The Zimbabwe Conservation Task Force said Walter Palmer killed Cecil with a crossbow
Conservationists in Zimbabwe say the man who paid $50,000 (£32,000) to kill the country's most famous lion was an American dentist.
The Zimbabwe Conservation Task Force (ZCTF) named the tourist as Walter Palmer from Minnesota and said he shot the animal with a crossbow and rifle.
The lion, named Cecil, was later skinned and beheaded, the ZCTF said.
Two Zimbabwean men who were involved face poaching charges because the group did not have a hunting permit.
The men - a professional hunter and a farm owner - could be sentenced to up to 15 years in prison in Zimbabwe if they are found guilty. They are due to appear in court on Wednesday.
It is unclear whether Mr Palmer has already returned to the US but Zimbabwean police confirmed that he could also face poaching charges.
"We arrested two people and now we are looking for Palmer in connection with the same case," police spokeswoman Charity Charamba told reporters.
Authorities had previously said that a Spanish tourist may have been behind the killing.
Mr Palmer told the Minnesota Star Tribune that "some things are being misreported". He said he would release a statement later on Tuesday.
A spokesman for the dentist told the Guardian that Mr Palmer thinks "he might have shot that lion that has been referred to as Cecil".
But he said the American "had the proper legal permits and he had hired several professional guides".
The dental practice run by Mr Palmer was closed on Tuesday and a note was placed on the door referring visitors to a public relations firm, according to local press.
The practice's Facebook page was removed from the site after being besieged by angry comments and the company website was also taken down.
Cecil was a major tourist attraction at Zimbabwe's famous Hwange National Park
Zimbabwe, like many African countries, is battling to curb illegal hunting and poaching which threatens to make some of its wildlife extinct.
The 13-year-old lion was a major tourist attraction at the country's famous Hwange National Park.
He is believed to have been killed on 1 July but the carcass was not discovered until a few days later.
The ZCTF said the hunters had used bait to lure him outside Hwange National Park during a night-time pursuit.
Mr Palmer is said to have shot Cecil with a crossbow, injuring the animal. The group didn't find the wounded lion until 40 hours later, when he was shot dead with a gun.
The animal had a GPS collar fitted for a research project by UK-based Oxford University that allowed authorities to track its movements.
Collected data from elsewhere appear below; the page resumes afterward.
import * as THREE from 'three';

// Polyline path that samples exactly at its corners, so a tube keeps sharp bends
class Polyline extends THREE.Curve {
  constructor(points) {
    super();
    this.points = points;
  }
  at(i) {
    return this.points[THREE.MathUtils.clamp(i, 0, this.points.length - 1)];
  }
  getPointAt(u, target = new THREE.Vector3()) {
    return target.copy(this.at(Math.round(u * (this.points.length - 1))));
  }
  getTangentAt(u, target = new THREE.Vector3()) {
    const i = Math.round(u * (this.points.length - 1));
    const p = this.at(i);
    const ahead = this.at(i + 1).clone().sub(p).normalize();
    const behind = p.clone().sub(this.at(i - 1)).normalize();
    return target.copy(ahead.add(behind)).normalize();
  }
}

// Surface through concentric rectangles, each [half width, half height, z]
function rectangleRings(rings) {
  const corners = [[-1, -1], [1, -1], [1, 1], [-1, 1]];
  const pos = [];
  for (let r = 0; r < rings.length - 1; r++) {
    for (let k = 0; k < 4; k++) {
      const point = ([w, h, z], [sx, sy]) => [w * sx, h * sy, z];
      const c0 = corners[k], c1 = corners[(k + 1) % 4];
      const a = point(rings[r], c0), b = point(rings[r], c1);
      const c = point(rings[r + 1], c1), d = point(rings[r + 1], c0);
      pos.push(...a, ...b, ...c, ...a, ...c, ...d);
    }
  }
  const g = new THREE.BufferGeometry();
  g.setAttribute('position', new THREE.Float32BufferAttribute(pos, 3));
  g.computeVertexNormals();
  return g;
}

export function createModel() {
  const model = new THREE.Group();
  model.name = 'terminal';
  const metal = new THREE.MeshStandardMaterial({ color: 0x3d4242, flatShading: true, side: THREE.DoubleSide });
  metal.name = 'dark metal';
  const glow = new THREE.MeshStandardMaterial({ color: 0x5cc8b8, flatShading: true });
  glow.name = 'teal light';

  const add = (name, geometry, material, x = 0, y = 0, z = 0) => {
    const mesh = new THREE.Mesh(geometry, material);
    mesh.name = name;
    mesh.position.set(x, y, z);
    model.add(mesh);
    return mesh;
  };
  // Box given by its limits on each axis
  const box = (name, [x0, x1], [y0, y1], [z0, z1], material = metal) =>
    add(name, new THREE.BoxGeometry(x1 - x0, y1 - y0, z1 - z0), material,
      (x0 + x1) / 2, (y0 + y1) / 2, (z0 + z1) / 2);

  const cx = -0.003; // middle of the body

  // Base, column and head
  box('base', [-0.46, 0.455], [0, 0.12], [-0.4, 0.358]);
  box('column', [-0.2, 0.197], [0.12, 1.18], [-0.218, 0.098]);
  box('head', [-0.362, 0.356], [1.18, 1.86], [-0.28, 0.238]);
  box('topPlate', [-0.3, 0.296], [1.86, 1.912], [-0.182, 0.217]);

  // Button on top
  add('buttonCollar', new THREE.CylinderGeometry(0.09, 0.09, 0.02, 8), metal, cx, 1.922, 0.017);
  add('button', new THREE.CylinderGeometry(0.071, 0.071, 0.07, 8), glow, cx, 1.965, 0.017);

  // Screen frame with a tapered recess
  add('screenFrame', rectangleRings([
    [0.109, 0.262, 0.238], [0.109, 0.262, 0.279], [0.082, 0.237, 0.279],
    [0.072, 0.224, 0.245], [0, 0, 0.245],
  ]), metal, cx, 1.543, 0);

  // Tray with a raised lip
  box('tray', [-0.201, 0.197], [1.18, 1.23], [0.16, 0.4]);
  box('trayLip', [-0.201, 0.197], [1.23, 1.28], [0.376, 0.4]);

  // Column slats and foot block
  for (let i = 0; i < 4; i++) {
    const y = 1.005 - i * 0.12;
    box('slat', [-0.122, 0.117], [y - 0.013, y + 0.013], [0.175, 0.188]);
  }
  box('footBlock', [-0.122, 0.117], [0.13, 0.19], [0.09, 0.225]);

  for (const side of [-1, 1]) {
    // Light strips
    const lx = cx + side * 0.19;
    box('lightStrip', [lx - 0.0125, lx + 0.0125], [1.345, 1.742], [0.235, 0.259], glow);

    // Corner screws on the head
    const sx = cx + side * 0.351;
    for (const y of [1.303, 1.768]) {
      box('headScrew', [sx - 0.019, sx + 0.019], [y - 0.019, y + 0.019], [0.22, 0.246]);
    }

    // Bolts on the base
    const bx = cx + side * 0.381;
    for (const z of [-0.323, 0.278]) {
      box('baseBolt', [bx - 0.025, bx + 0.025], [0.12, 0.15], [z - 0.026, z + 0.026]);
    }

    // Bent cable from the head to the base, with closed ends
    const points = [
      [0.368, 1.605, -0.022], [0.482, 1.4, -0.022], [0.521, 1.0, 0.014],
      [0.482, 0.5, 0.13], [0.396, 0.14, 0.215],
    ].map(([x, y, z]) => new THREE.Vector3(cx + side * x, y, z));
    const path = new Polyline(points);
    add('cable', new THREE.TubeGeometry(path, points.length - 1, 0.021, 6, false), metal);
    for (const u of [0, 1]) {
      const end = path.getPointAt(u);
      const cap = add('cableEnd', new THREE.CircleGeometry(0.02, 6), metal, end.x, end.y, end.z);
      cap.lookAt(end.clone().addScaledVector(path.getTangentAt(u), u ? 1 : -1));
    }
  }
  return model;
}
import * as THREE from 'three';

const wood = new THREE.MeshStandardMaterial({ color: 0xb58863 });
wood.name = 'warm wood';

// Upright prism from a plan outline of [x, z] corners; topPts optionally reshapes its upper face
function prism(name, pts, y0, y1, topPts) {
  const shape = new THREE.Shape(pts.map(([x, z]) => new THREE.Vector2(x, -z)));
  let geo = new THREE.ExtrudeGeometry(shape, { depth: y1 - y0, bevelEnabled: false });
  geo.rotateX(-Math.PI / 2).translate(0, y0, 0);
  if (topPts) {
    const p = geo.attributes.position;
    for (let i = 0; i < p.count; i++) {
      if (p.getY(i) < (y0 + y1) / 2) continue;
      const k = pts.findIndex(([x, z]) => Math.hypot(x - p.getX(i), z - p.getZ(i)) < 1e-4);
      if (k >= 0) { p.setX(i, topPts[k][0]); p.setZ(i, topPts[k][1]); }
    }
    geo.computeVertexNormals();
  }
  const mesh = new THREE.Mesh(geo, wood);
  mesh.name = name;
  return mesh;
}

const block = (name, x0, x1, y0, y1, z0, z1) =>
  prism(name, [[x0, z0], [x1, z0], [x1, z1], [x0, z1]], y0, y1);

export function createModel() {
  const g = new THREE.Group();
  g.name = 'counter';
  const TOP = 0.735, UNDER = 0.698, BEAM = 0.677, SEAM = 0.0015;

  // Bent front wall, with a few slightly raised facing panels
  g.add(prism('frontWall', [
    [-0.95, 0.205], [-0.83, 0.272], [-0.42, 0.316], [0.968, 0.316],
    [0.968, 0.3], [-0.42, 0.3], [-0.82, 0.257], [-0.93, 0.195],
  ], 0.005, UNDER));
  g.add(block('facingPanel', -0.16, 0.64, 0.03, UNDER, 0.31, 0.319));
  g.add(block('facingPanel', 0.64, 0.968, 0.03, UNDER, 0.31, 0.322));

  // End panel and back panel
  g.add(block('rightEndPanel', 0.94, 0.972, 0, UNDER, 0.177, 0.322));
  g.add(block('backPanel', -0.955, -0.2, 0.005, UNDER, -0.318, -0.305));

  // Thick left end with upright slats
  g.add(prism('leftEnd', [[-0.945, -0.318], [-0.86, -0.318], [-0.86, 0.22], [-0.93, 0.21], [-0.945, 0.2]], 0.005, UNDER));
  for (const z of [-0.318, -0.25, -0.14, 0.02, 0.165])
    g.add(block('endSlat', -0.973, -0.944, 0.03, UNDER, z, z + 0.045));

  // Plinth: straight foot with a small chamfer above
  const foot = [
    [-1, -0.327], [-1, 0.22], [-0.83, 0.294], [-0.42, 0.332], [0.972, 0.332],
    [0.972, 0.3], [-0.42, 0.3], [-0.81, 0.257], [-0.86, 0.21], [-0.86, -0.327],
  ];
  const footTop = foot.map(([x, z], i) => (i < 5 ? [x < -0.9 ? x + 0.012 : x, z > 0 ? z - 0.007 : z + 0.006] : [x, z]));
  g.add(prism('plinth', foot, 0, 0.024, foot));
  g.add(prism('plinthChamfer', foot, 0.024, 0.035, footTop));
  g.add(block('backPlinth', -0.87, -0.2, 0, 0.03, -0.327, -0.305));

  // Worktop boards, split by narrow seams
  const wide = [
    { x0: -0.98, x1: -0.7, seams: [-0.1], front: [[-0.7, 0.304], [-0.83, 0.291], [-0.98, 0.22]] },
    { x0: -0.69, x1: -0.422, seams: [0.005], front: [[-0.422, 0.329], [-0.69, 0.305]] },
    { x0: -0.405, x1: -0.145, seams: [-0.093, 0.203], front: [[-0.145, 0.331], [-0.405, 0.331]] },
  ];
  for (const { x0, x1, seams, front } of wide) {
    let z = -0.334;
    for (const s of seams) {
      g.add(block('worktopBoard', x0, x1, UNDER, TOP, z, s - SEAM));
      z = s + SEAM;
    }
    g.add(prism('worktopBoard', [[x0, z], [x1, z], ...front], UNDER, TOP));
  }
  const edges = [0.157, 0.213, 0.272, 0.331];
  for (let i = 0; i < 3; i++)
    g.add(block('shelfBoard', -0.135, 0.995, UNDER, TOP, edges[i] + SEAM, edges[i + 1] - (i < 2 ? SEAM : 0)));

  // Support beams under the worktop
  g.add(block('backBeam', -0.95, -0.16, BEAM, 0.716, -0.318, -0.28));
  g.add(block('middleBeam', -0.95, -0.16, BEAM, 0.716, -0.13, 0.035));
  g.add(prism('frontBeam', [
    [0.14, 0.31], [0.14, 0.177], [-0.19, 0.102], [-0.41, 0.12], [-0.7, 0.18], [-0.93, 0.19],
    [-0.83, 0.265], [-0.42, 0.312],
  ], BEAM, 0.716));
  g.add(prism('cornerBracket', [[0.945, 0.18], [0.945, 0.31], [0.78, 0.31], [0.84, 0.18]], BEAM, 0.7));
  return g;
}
The hunters tried to destroy it, but failed, according to the ZCTF.
On Monday, the head of the ZCTF charity told the BBC that Cecil "never bothered anybody".
"He was one of the most beautiful animals to look at," Johnny Rodrigues said.
The six cubs of Cecil will now be killed by the new male lion in the pride, Mr Rodrigues added, in order to encourage the lionesses to mate with him.
"That's how it works... it's in the wild. It's nature taking its course," he said.